• [EXERCISE BRIEF]:
Your copy should match the records exactly, apart from the pictures, which stay out.

• [INPUT MATERIAL]:
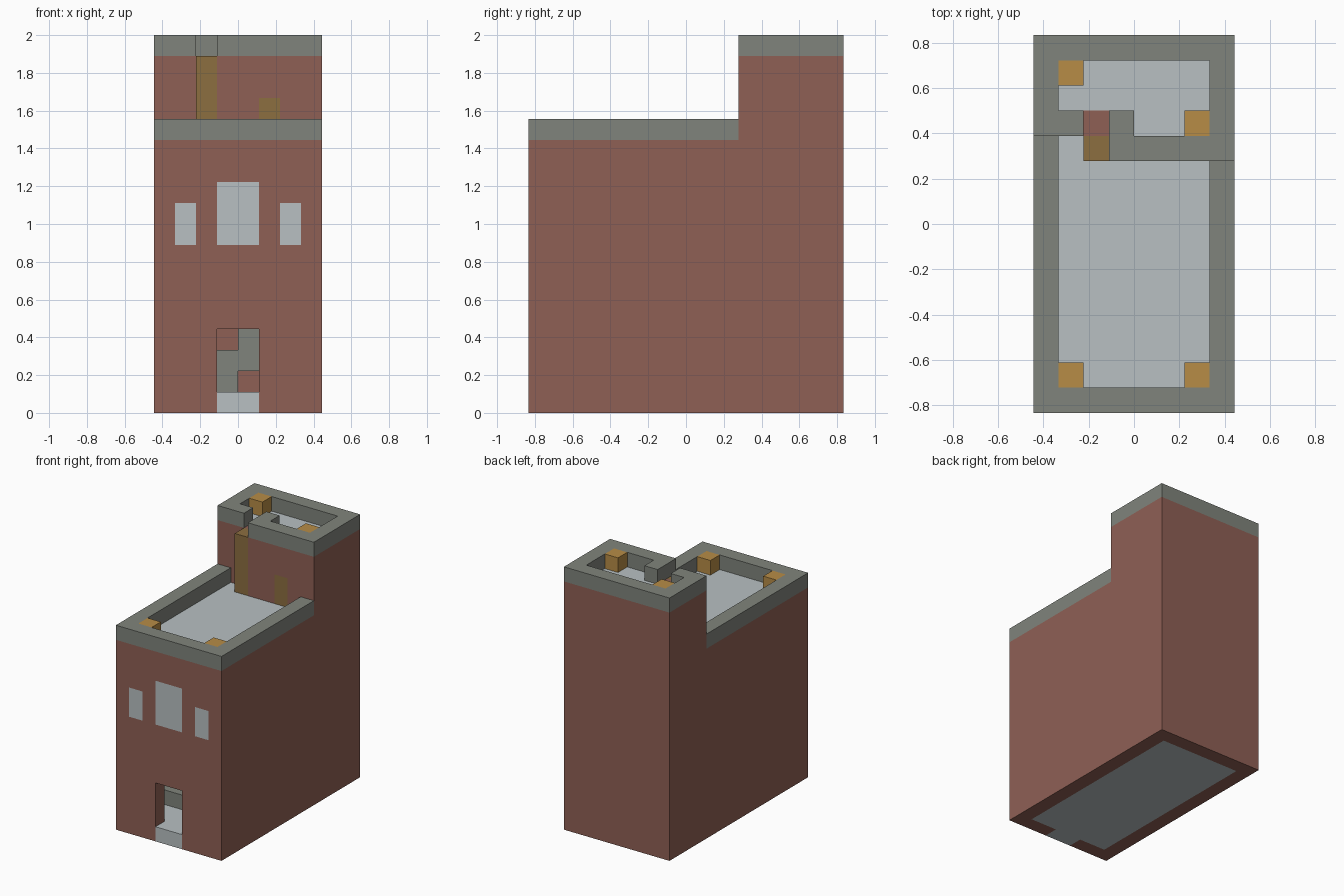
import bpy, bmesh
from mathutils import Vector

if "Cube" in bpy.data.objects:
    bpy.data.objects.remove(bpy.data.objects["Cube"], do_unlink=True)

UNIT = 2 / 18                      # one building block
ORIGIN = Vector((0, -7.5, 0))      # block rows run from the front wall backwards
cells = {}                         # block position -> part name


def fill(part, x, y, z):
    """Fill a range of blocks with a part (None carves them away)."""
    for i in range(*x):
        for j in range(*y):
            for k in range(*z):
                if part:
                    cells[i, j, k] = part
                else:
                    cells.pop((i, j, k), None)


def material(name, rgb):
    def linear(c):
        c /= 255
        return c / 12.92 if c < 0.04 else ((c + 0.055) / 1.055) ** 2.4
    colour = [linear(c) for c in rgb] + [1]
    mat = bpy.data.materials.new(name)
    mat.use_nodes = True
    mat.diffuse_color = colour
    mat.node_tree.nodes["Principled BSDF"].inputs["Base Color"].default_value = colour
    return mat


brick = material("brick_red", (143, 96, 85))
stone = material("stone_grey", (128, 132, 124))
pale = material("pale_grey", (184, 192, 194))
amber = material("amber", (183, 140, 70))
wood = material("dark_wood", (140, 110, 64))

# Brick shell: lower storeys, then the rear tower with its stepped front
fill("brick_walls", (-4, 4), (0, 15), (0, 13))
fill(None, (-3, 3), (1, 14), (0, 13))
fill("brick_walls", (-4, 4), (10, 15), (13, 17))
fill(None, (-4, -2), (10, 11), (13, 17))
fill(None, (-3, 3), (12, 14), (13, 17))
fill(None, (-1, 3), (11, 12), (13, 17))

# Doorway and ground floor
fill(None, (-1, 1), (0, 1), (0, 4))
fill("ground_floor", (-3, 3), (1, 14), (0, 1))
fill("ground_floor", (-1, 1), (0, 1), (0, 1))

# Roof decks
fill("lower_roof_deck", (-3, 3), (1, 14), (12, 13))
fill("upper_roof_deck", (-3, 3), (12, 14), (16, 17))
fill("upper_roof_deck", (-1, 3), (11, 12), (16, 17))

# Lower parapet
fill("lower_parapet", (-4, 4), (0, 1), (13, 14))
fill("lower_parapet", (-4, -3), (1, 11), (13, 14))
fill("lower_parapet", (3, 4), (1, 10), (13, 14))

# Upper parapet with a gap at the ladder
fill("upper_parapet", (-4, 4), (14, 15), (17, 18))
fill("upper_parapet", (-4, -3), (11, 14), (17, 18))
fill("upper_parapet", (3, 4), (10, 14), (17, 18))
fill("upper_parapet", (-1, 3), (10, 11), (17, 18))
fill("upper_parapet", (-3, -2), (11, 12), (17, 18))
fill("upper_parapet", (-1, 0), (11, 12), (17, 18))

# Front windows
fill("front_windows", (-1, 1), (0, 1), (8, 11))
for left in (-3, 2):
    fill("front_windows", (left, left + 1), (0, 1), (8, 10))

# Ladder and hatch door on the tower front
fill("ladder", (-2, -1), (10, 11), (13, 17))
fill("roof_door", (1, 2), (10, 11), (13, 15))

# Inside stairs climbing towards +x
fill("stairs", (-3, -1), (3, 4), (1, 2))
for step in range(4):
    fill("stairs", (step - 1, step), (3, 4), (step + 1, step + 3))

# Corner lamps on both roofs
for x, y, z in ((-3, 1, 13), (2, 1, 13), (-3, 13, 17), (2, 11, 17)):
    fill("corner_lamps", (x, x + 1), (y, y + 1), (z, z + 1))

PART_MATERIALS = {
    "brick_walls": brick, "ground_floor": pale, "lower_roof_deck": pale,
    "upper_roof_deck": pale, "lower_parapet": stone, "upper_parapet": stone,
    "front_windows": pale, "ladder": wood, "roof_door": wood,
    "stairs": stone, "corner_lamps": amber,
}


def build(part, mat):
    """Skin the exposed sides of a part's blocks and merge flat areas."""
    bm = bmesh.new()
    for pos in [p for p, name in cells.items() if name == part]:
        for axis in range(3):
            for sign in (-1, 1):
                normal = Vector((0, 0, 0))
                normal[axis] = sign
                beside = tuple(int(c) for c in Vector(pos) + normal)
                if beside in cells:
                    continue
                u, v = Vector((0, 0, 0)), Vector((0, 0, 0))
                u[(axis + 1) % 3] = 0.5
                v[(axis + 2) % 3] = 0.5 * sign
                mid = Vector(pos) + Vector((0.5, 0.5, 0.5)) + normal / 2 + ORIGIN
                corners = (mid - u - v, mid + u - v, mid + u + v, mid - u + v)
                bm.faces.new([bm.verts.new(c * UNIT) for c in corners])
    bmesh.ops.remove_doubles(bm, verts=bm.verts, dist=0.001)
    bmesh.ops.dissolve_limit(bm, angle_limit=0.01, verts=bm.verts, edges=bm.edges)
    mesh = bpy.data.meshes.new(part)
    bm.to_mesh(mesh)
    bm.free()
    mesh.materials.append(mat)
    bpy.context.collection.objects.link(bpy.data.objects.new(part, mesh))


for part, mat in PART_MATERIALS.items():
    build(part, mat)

• [OUTPUT OF THE EXERCISE]:
import bpy, bmesh
from mathutils import Vector

if "Cube" in bpy.data.objects:
    bpy.data.objects.remove(bpy.data.objects["Cube"], do_unlink=True)

UNIT = 2 / 18                      # one building block
ORIGIN = Vector((0, -7.5, 0))      # block rows run from the front wall backwards
cells = {}                         # block position -> part name


def fill(part, x, y, z):
    """Fill a range of blocks with a part (None carves them away)."""
    for i in range(*x):
        for j in range(*y):
            for k in range(*z):
                if part:
                    cells[i, j, k] = part
                else:
                    cells.pop((i, j, k), None)


def material(name, rgb):
    def linear(c):
        c /= 255
        return c / 12.92 if c < 0.04 else ((c + 0.055) / 1.055) ** 2.4
    colour = [linear(c) for c in rgb] + [1]
    mat = bpy.data.materials.new(name)
    mat.use_nodes = True
    mat.diffuse_color = colour
    mat.node_tree.nodes["Principled BSDF"].inputs["Base Color"].default_value = colour
    return mat


brick = material("brick_red", (143, 96, 85))
stone = material("stone_grey", (128, 132, 124))
pale = material("pale_grey", (184, 192, 194))
amber = material("amber", (183, 140, 70))
wood = material("dark_wood", (140, 110, 64))

# Brick shell: lower storeys, then the rear tower with its stepped front
fill("brick_walls", (-4, 4), (0, 15), (0, 13))
fill(None, (-3, 3), (1, 14), (0, 13))
fill("brick_walls", (-4, 4), (10, 15), (13, 17))
fill(None, (-4, -2), (10, 11), (13, 17))
fill(None, (-3, 3), (12, 14), (13, 17))
fill(None, (-1, 3), (11, 12), (13, 17))

# Doorway and ground floor
fill(None, (-1, 1), (0, 1), (0, 4))
fill("ground_floor", (-3, 3), (1, 14), (0, 1))
fill("ground_floor", (-1, 1), (0, 1), (0, 1))

# Roof decks
fill("lower_roof_deck", (-3, 3), (1, 14), (12, 13))
fill("upper_roof_deck", (-3, 3), (12, 14), (16, 17))
fill("upper_roof_deck", (-1, 3), (11, 12), (16, 17))

# Lower parapet
fill("lower_parapet", (-4, 4), (0, 1), (13, 14))
fill("lower_parapet", (-4, -3), (1, 11), (13, 14))
fill("lower_parapet", (3, 4), (1, 10), (13, 14))

# Upper parapet with a gap at the ladder
fill("upper_parapet", (-4, 4), (14, 15), (17, 18))
fill("upper_parapet", (-4, -3), (11, 14), (17, 18))
fill("upper_parapet", (3, 4), (10, 14), (17, 18))
fill("upper_parapet", (-1, 3), (10, 11), (17, 18))
fill("upper_parapet", (-3, -2), (11, 12), (17, 18))
fill("upper_parapet", (-1, 0), (11, 12), (17, 18))

# Front windows
fill("front_windows", (-1, 1), (0, 1), (8, 11))
for left in (-3, 2):
    fill("front_windows", (left, left + 1), (0, 1), (8, 10))

# Ladder and hatch door on the tower front
fill("ladder", (-2, -1), (10, 11), (13, 17))
fill("roof_door", (1, 2), (10, 11), (13, 15))

# Inside stairs climbing towards +x
fill("stairs", (-3, -1), (3, 4), (1, 2))
for step in range(4):
    fill("stairs", (step - 1, step), (3, 4), (step + 1, step + 3))

# Corner lamps on both roofs
for x, y, z in ((-3, 1, 13), (2, 1, 13), (-3, 13, 17), (2, 11, 17)):
    fill("corner_lamps", (x, x + 1), (y, y + 1), (z, z + 1))

PART_MATERIALS = {
    "brick_walls": brick, "ground_floor": pale, "lower_roof_deck": pale,
    "upper_roof_deck": pale, "lower_parapet": stone, "upper_parapet": stone,
    "front_windows": pale, "ladder": wood, "roof_door": wood,
    "stairs": stone, "corner_lamps": amber,
}


def build(part, mat):
    """Skin the exposed sides of a part's blocks and merge flat areas."""
    bm = bmesh.new()
    for pos in [p for p, name in cells.items() if name == part]:
        for axis in range(3):
            for sign in (-1, 1):
                normal = Vector((0, 0, 0))
                normal[axis] = sign
                beside = tuple(int(c) for c in Vector(pos) + normal)
                if beside in cells:
                    continue
                u, v = Vector((0, 0, 0)), Vector((0, 0, 0))
                u[(axis + 1) % 3] = 0.5
                v[(axis + 2) % 3] = 0.5 * sign
                mid = Vector(pos) + Vector((0.5, 0.5, 0.5)) + normal / 2 + ORIGIN
                corners = (mid - u - v, mid + u - v, mid + u + v, mid - u + v)
                bm.faces.new([bm.verts.new(c * UNIT) for c in corners])
    bmesh.ops.remove_doubles(bm, verts=bm.verts, dist=0.001)
    bmesh.ops.dissolve_limit(bm, angle_limit=0.01, verts=bm.verts, edges=bm.edges)
    mesh = bpy.data.meshes.new(part)
    bm.to_mesh(mesh)
    bm.free()
    mesh.materials.append(mat)
    bpy.context.collection.objects.link(bpy.data.objects.new(part, mesh))


for part, mat in PART_MATERIALS.items():
    build(part, mat)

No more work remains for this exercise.